There is some conflicting evidence about using vitamin B-12 to treat elevated levels of homocysteine in the blood. It is not fully understood how or if this elevation contributes to heart disease and other problems with blood vessels, or if the elevation is a result of these conditions. A high level of homocysteine in the blood is a risk factor for coronary, cerebral, and peripheral blood vessel disease. Risks also include blood clots, heart attacks, and certain types of stroke.
Since the evidence for treating elevated levels of homocysteine in the blood remains conflicting, the current recommendation is screening of men over age 40 and women over age 50. For patients with elevated homocysteine levels, the recommendation is to supplement with folic acid and vitamin B-12. You should talk to your doctor before treating yourself for these conditions.
A recent study showed that vitamin B-12, used with folic acid and vitamin B6, reduces the risk for age-related macular degeneration (AMD) in women with heart disease or multiple risk factors for heart disease.
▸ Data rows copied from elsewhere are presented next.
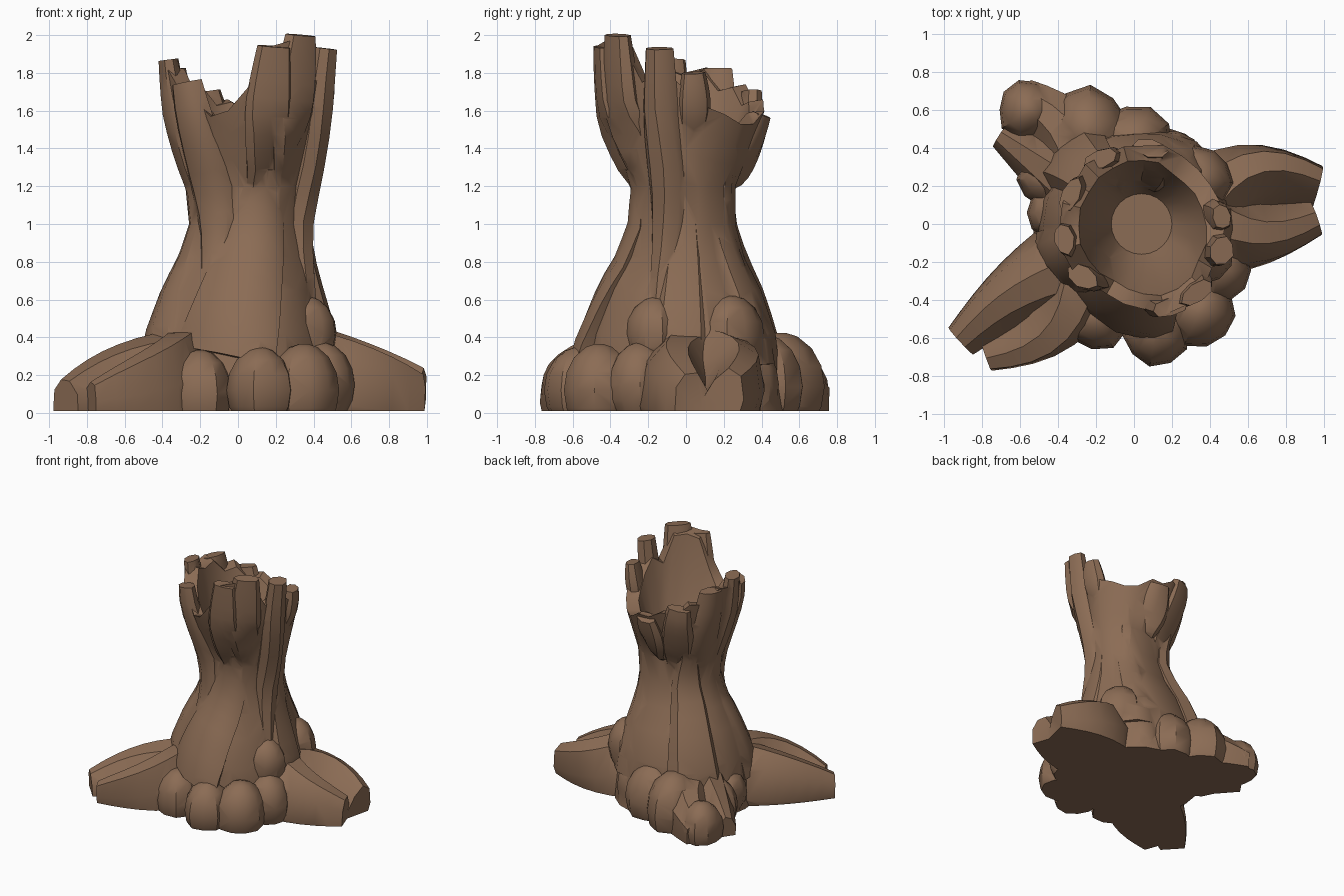
import bpy, bmesh, math, random
from mathutils import Vector

if "Cube" in bpy.data.objects:
    bpy.data.objects.remove(bpy.data.objects["Cube"])

random.seed(4)
bark = bpy.data.materials.new("bark")
bark.diffuse_color = (0.26, 0.15, 0.09, 1)
bark.use_nodes = True
bark.node_tree.nodes["Principled BSDF"].inputs["Base Color"].default_value = bark.diffuse_color
parts = bpy.data.collections.new("parts")
bpy.context.scene.collection.children.link(parts)


def make(name, rings, coll):
    """Closed loft through equal-sized rings, flat caps at both ends."""
    bm = bmesh.new()
    vs = [[bm.verts.new(p) for p in r] for r in rings]
    n = len(rings[0])
    for a, b in zip(vs, vs[1:]):
        for i in range(n):
            j = (i + 1) % n
            bm.faces.new((a[i], a[j], b[j], b[i]))
    bm.faces.new(vs[0][::-1])
    bm.faces.new(vs[-1])
    bmesh.ops.recalc_face_normals(bm, faces=bm.faces)
    me = bpy.data.meshes.new(name)
    bm.to_mesh(me)
    bm.free()
    ob = bpy.data.objects.new(name, me)
    coll.objects.link(ob)
    return ob


def strand(name, path, sides=9):
    """Ridged wood strand along (point, half width, half depth) stations."""
    ridge = [random.uniform(0.92, 1.08) for _ in range(sides)]
    rings = []
    for i, (p, w, h) in enumerate(path):
        t = (path[min(i + 1, len(path) - 1)][0] - path[max(i - 1, 0)][0]).normalized()
        up = Vector((0, 0, 1)) + Vector((p.x - 0.03, p.y, 0)).normalized() * 0.7
        up = (up - t * up.dot(t)).normalized()
        side = t.cross(up)
        rings.append([p + side * w * ridge[k] * math.cos(math.tau * k / sides)
                      + up * h * ridge[k] * math.sin(math.tau * k / sides) for k in range(sides)])
    make(name, rings, parts)


# Trunk profile: z, centre x, radius x, radius y
LEVELS = [(-0.1, 0, 0.54, 0.56), (0.42, 0.01, 0.48, 0.5), (0.65, 0.02, 0.41, 0.42), (0.82, 0.04, 0.35, 0.33),
          (1.0, 0.06, 0.31, 0.28), (1.2, 0.06, 0.33, 0.28), (1.6, 0.05, 0.41, 0.44), (2.1, 0.05, 0.47, 0.49)]
# Rim height every 15 degrees, anticlockwise from +x
RIM = [1.72, 1.62, 1.58, 1.53, 1.53, 1.6, 1.6, 1.66, 1.64, 1.74, 1.72, 1.83,
       1.8, 1.84, 1.74, 1.66, 1.57, 1.6, 1.72, 1.94, 1.97, 1.96, 1.75, 1.82]


def wall(a, z, inset=0):
    """Point on the trunk surface at angle a and height z."""
    k = max(i for i in range(len(LEVELS) - 1) if LEVELS[i][0] <= z)
    p, q = LEVELS[k], LEVELS[k + 1]
    u = (z - p[0]) / (q[0] - p[0])
    _, cx, rx, ry = [s + (e - s) * u for s, e in zip(p, q)]
    return Vector((cx + (rx - inset) * math.cos(a), -0.01 + (ry - inset) * math.sin(a), z))


# Hollow trunk: outside up to the ragged rim, then down to a small round floor
angles = [math.tau * i / 24 for i in range(24)]
groove = [random.uniform(-0.015, 0.02) for _ in angles]
rings = [[wall(a, l[0], g) for a, g in zip(angles, groove)] for l in LEVELS[:6]]
for f in (0.35, 0.7, 1):
    rings.append([wall(a, 1.2 + (r - 1.2) * f, g) for a, r, g in zip(angles, RIM, groove)])
for f in (0.98, 0.5, 0):
    ring = []
    for a, r in zip(angles, RIM):
        floor = Vector((0.04 + 0.16 * math.cos(a), 0.16 * math.sin(a), 1.2))
        ring.append(floor.lerp(wall(a, 1.2 + (r - 1.2) * f, 0.09), f ** 0.5))
    rings.append(ring)
stump = make("tree_stump", rings, bpy.context.scene.collection)

# Roots: tip x, tip y, sideways bend, tip half width, tip height
ROOTS = {
    "root_right_back": (0.965, 0.19, 0.11, 0.11, 0.21),
    "root_right_front": (0.955, 0.04, -0.07, 0.1, 0.19),
    "root_front_left": (-0.91, -0.62, -0.04, 0.1, 0.16),
    "root_front_left_side": (-0.78, -0.69, 0.1, 0.09, 0.14),
    "root_back_left": (-0.6, 0.66, -0.06, 0.12, 0.18),
    "root_back_left_side": (-0.7, 0.47, 0, 0.08, 0.15),
}
for name, (x, y, bend, w, h) in ROOTS.items():
    tip = Vector((x, y, 0))
    perp = Vector((-y, x, 0)).normalized()
    path = []
    for i in range(9):
        t = i / 8
        p = tip * (0.25 + 0.75 * t) + perp * bend * math.sin(math.pi * t)
        p.z = 0.03 + 0.04 * (1 - t)
        path.append((p, w + (0.27 - w) * (1 - t), h + (0.4 - h) * (1 - t * t)))
    strand(name, path)

# Rounded burls around the foot: x, y, z, radius
BURLS = [(0.12, -0.57, 0.12, 0.175), (-0.2, -0.49, 0.1, 0.18), (-0.42, -0.46, 0.08, 0.18),
         (0.35, -0.46, 0.12, 0.19), (0.45, -0.25, 0.15, 0.17), (0.37, -0.16, 0.42, 0.15),
         (0.35, 0.24, 0.4, 0.17), (0, 0.42, 0.14, 0.21), (-0.24, 0.5, 0.14, 0.22),
         (-0.42, 0.06, 0.15, 0.14), (-0.46, 0.24, 0.12, 0.16), (-0.56, 0.6, 0.1, 0.16),
         (0.2, 0.33, 0.15, 0.17)]
for n, (x, y, z, r) in enumerate(BURLS):
    step = math.pi / 8
    turn = random.random()
    bumps = [r * random.uniform(0.93, 1.07) for _ in range(10)]
    make(f"burl_{n}", [[Vector((x + b * math.sin(step * j) * math.cos(turn + math.tau * k / 10),
                                y + b * math.sin(step * j) * math.sin(turn + math.tau * k / 10),
                                z - 1.3 * r * math.cos(step * j))) for k, b in enumerate(bumps)]
                       for j in (1, 2, 3, 4, 5, 6, 7, 7.7)], parts)

# Strands on the trunk: top angle, bottom angle, top z, bottom z, half width, half depth
STRANDS = {
    "buttress_back_left": (132, 135, 1.35, 0.15, 0.21, 0.14),
    "buttress_front": (-72, -98, 1.3, 0.3, 0.27, 0.1),
    "buttress_right": (2, -2, 1.35, 0.2, 0.16, 0.09),
    "buttress_back_right": (48, 52, 1.5, 0.25, 0.15, 0.08),
    "buttress_left": (190, 205, 1.2, 0.25, 0.18, 0.08),
    "tooth_front": (-50, -55, 2.0, 1.15, 0.12, 0.065),
    "tooth_front_inner": (-71, -78, 1.94, 1.05, 0.12, 0.06),
    "spike_right": (-17, -20, 1.93, 0.4, 0.1, 0.08),
    "spike_right_back": (6, 8, 1.8, 1.4, 0.08, 0.06),
    "spike_left": (189, 192, 1.87, 0.95, 0.1, 0.065),
    "spike_front_left": (218, 242, 1.75, 0.6, 0.11, 0.07),
    "splinter_left": (158, 155, 1.82, 0.95, 0.12, 0.06),
    "splinter_back_left": (125, 115, 1.7, 1.0, 0.12, 0.06),
    "splinter_back": (85, 88, 1.58, 1.15, 0.12, 0.06),
}
for name, (a0, a1, z0, z1, w, h) in STRANDS.items():
    path = []
    for i in range(11):
        t = i / 10
        if name.startswith("buttress"):     # widens toward the foot
            ws, hs, inset = 0.3 + 0.8 * t, 0.35 + 0.7 * t, 0.03 + 0.02 * t
        else:                               # fades out at the lower end
            ws = hs = 0.8 + 0.35 * math.sin(math.pi * t) - 0.45 * t ** 3
            inset = 0.02 + 0.05 * t ** 2
        path.append((wall(math.radians(a0 + (a1 - a0) * t), z0 + (z1 - z0) * t, inset), w * ws, h * hs))
    strand(name, path, 8)

# Fuse every part into the stump
mod = stump.modifiers.new("fuse", 'BOOLEAN')
mod.operation, mod.solver, mod.operand_type, mod.collection = 'UNION', 'EXACT', 'COLLECTION', parts
bpy.context.view_layer.objects.active = stump
stump.select_set(True)
bpy.ops.object.modifier_apply(modifier="fuse")
for ob in list(parts.objects):
    bpy.data.objects.remove(ob)
bpy.data.collections.remove(parts)

# Cut flat at the ground
bm = bmesh.new()
bm.from_mesh(stump.data)
cut = bmesh.ops.bisect_plane(bm, geom=bm.verts[:] + bm.edges[:] + bm.faces[:], plane_co=(0, 0, 0.01),
                             plane_no=(0, 0, 1), clear_inner=True)["geom_cut"]
bmesh.ops.holes_fill(bm, edges=[e for e in cut if isinstance(e, bmesh.types.BMEdge)], sides=0)
bm.to_mesh(stump.data)
bm.free()
stump.data.materials.clear()
stump.data.materials.append(bark)
bpy.ops.object.shade_smooth_by_angle(angle=math.radians(38))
How much vitamin B-12 should you take?
The recommended dietary allowance (RDA) includes the vitamin B-12 you get from both food and any supplements you take.
|Category||Recommended in micrograms (mcg)|
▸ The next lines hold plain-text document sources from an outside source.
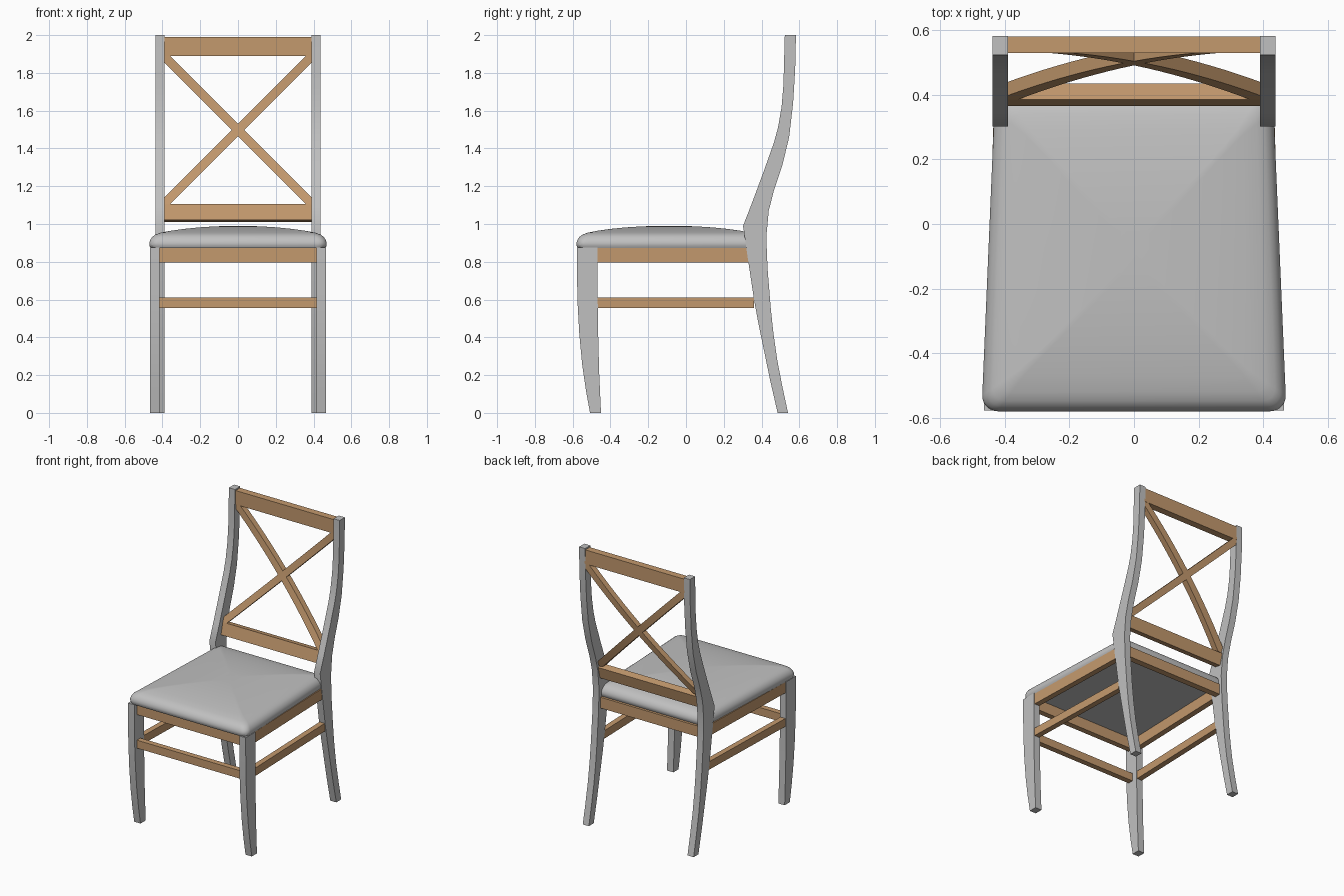
import bpy
import bmesh
from math import cos, sin, pi, radians

cube = bpy.data.objects.get("Cube")
if cube:
    bpy.data.objects.remove(cube, do_unlink=True)


def material(name, rgb):
    mat = bpy.data.materials.new(name)
    mat.use_nodes = True
    mat.diffuse_color = (*rgb, 1)
    mat.node_tree.nodes["Principled BSDF"].inputs["Base Color"].default_value = (*rgb, 1)
    return mat


GREY = material("soft grey", (0.53, 0.53, 0.53))
WOOD = material("light wood", (0.55, 0.32, 0.155))


def loft(name, rings, mat, mirror=False):
    """Skin a list of equal-length vertex rings and cap both ends."""
    bm = bmesh.new()
    loops = [[bm.verts.new(p) for p in ring] for ring in rings]
    for a, b in zip(loops, loops[1:]):
        for i in range(len(a)):
            j = (i + 1) % len(a)
            bm.faces.new((a[i], a[j], b[j], b[i]))
    bm.faces.new(loops[0][::-1])
    bm.faces.new(loops[-1])
    bmesh.ops.recalc_face_normals(bm, faces=bm.faces)
    mesh = bpy.data.meshes.new(name)
    bm.to_mesh(mesh)
    bm.free()
    mesh.materials.append(mat)
    obj = bpy.data.objects.new(name, mesh)
    bpy.context.collection.objects.link(obj)
    if mirror:
        obj.modifiers.new("mirror", "MIRROR")
    bpy.ops.object.select_all(action="DESELECT")
    obj.select_set(True)
    bpy.context.view_layer.objects.active = obj
    bpy.ops.object.shade_smooth_by_angle(angle=radians(30))
    return obj


def side_profile(name, pts, x0, x1, mat, mirror=False):
    """Extrude a (y, z) outline across x."""
    return loft(name, [[(x, y, z) for y, z in pts] for x in (x0, x1)], mat, mirror)


def plan_profile(name, pts, z0, z1, mat, mirror=False):
    """Extrude an (x, y) outline up z."""
    return loft(name, [[(x, y, z) for x, y in pts] for z in (z0, z1)], mat, mirror)


def rectangle(a0, a1, b0, b1):
    return [(a0, b0), (a1, b0), (a1, b1), (a0, b1)]


# Curved back posts, running from foot to crest
post_front = [(0.485, 0), (0.446, 0.17), (0.413, 0.33), (0.384, 0.47), (0.36, 0.6),
              (0.33, 0.8), (0.302, 0.99), (0.345, 1.1), (0.412, 1.28), (0.465, 1.43),
              (0.487, 1.51), (0.506, 1.62), (0.516, 1.74), (0.523, 2)]
post_back = [(0.54, 0), (0.51, 0.14), (0.483, 0.28), (0.463, 0.42), (0.449, 0.55),
             (0.432, 0.76), (0.425, 0.93), (0.438, 1.07), (0.466, 1.18), (0.51, 1.31),
             (0.546, 1.46), (0.567, 1.64), (0.578, 1.82), (0.582, 2)]
side_profile("back_posts", post_front + post_back[::-1], 0.39, 0.438, GREY, True)

# Tapered front legs
leg_front = [(-0.508, 0), (-0.53, 0.12), (-0.55, 0.26), (-0.565, 0.42), (-0.575, 0.6), (-0.578, 0.875)]
leg_back = [(-0.45, 0), (-0.46, 0.22), (-0.467, 0.5), (-0.468, 0.875)]
side_profile("front_legs", leg_front + leg_back[::-1], 0.415, 0.465, GREY, True)

# Aprons under the seat and stretchers below them
side_plan = [(0.42, -0.5), (0.46, -0.5), (0.434, 0.36), (0.394, 0.36)]
for part, z0, z1 in (("apron", 0.795, 0.872), ("stretcher", 0.555, 0.612)):
    plan_profile("side_" + part + "s", side_plan, z0, z1, WOOD, True)
    plan_profile("front_" + part, rectangle(-0.42, 0.42, -0.55, -0.51), z0, z1, WOOD)
plan_profile("back_apron", rectangle(-0.395, 0.395, 0.365, 0.41), 0.795, 0.872, WOOD)

# Crest rail and leaning lower back rail
side_profile("crest_rail", rectangle(0.53, 0.58, 1.89, 1.99), -0.395, 0.395, WOOD)
side_profile("lower_back_rail", [(0.365, 1.022), (0.414, 1.011), (0.435, 1.094), (0.385, 1.105)],
             -0.395, 0.395, WOOD)


# Crossed back slats, bowed to follow the posts
def bow(z):
    return 0.537 - 0.24 * (1.9 - z) ** 2


def slat_section(x, slope):
    mid = 1.497 + slope * x
    low, high = max(mid - 0.033, 1.1), min(mid + 0.033, 1.92)
    return [(x, bow(z) + d, z) for z, d in ((low, 0), (low, 0.042), (high, 0.042), (high, 0))]


for name, slope in (("rising_slat", 1), ("falling_slat", -1)):
    loft(name, [slat_section(-0.4 + i * 0.04, slope) for i in range(21)], WOOD)


# Domed cushion: rounded outlines stacked with growing inset, narrowing to the back
def cushion_ring(inset, z):
    half_x, half_y, mid_y = 0.472 - inset, 0.49 - inset, -0.09
    r = max(0.05 - inset * 0.3, 0.012)
    ring = []
    for quarter, (sx, sy) in enumerate(((1, 1), (-1, 1), (-1, -1), (1, -1))):
        for k in range(7):
            a = (quarter + k / 6) * pi / 2
            x = sx * (half_x - r) + r * cos(a)
            y = mid_y + sy * (half_y - r) + r * sin(a)
            ring.append((x * (1 - 0.09 * (y + 0.58)), y, z))
    return ring


layers = [(0.008, 0.872), (0.001, 0.885), (0, 0.9), (0.005, 0.916), (0.016, 0.932), (0.032, 0.944),
          (0.06, 0.954), (0.11, 0.964), (0.18, 0.974), (0.26, 0.982), (0.34, 0.987), (0.42, 0.99)]
loft("seat_cushion", [cushion_ring(i, z) for i, z in layers], GREY)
|0-6 months||0.4 micrograms/day
Adequate Intake (AI)
|7-12 months||0.5 mcg/day
Adequate Intake (AI)
|1-3 years||0.9 mcg/day|
|4-8 years||1.2 mcg/day|
|9-13 years||1.8 mcg/day|
|14 years and up||2.4 mcg/day|
|Pregnant women||2.6 mcg/day|
|Breastfeeding women||2.8 mcg/day|
Even at high doses, vitamin B-12 seems fairly safe. Experts have not found a specific dose of vitamin B-12 that's dangerous. No tolerable upper intake levels have been set.
Can you get vitamin B-12 naturally from foods?
Some good food sources of vitamin B-12 are:
• Fish and shellfish
• Poultry and eggs
• Dairy products
• Fortified cereals
Generally, it's best to get vitamins from whole foods. But doctors often suggest fortified foods -- and supplements -- to people over age 50. As we age, it's harder for our bodies to absorb vitamin B-12 from food.
What are the risks of taking vitamin B-12?
Side effects and risks. Taken at normal doses, side effects are rare. High doses may cause acne. Allergies to vitamin B-12 supplements have been reported and can cause swelling, itchy skin, and shock.
Interactions. Drugs for acid reflux, diabetes, and other conditions may make it harder for your body to absorb vitamin B-12.